The IMA has written a letter to healthy secretary Lov Verma highlighting the same. "Transplantation of Human Organs and Tissues Rules, 2014 are now been implemented and the rule 31 (4e) is a violation of MCI Act...the matter is a serious concern to the medical fraternity and needs immediate attention," reports The Times of India.

In terms of priority, the Transplantation of Human Organs and Tissues Rules, 2014 says that needs of Indian patients need to be fulfilled before catering to foreign patients. 

The move is likely to affect many private hospitals, who earn a substantial part of their revenues from organ transplantation for foreigners.

These hospitals could witness a fall in the number of foreign patients undergoing transplants, significantly impacting the country's $3 billion medical tourism industry that is growing at about 20 percent annually.

The latest move follows a Delhi government order to private hospitals that they should obtain a no-objection certificate from at least two government hospitals with waiting lists – RP Centre (AIIMS) and Guru Nanak Eye Centre (MAMC) – before undertaking any transplant.

The Delhi government was forced to act after shortcomings were found in cornea transplant. Also, experts feel that while insufficient donors are a major concern, the lack of strict laws prevents Indians from getting treatment in time. 

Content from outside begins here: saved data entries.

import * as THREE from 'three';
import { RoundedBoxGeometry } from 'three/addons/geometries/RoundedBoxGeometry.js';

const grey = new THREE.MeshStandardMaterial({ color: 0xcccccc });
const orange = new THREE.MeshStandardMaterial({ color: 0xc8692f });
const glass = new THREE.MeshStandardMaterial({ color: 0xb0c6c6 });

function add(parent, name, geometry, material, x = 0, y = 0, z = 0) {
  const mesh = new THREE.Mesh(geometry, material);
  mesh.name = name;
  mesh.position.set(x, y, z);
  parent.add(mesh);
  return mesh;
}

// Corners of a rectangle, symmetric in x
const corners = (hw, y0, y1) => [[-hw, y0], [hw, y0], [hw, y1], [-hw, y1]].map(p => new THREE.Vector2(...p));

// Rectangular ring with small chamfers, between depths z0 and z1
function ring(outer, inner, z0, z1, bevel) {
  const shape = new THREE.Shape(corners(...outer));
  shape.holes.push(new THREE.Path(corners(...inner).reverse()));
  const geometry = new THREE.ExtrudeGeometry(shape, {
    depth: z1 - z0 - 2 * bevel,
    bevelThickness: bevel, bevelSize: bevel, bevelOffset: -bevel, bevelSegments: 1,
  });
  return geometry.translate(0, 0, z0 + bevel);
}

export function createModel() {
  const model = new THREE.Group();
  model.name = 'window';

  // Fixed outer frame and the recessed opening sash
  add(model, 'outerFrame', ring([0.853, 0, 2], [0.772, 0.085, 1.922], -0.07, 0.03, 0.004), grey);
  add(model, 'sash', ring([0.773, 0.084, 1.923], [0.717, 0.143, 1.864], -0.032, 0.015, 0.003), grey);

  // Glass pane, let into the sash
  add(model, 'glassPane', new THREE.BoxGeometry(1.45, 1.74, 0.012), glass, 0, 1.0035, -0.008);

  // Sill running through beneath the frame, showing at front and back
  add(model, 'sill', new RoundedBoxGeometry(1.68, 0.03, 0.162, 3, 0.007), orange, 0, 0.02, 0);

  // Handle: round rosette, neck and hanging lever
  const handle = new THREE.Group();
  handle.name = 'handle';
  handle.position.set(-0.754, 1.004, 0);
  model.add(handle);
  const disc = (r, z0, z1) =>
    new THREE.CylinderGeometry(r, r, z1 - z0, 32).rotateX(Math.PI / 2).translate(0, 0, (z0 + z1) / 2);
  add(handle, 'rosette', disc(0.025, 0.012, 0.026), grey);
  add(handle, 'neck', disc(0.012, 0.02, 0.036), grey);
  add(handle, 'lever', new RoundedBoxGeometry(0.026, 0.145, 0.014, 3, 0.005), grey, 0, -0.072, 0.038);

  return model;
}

According to Organ Retrieval Banking Organization of AIIMS, only 25,000 cornea transplants are possible in India, though more than 1 lakh corneas are required every year. 

While there is a need for 1-1.5 lakh kidneys per year, transplants number not more than 3,500-4,000.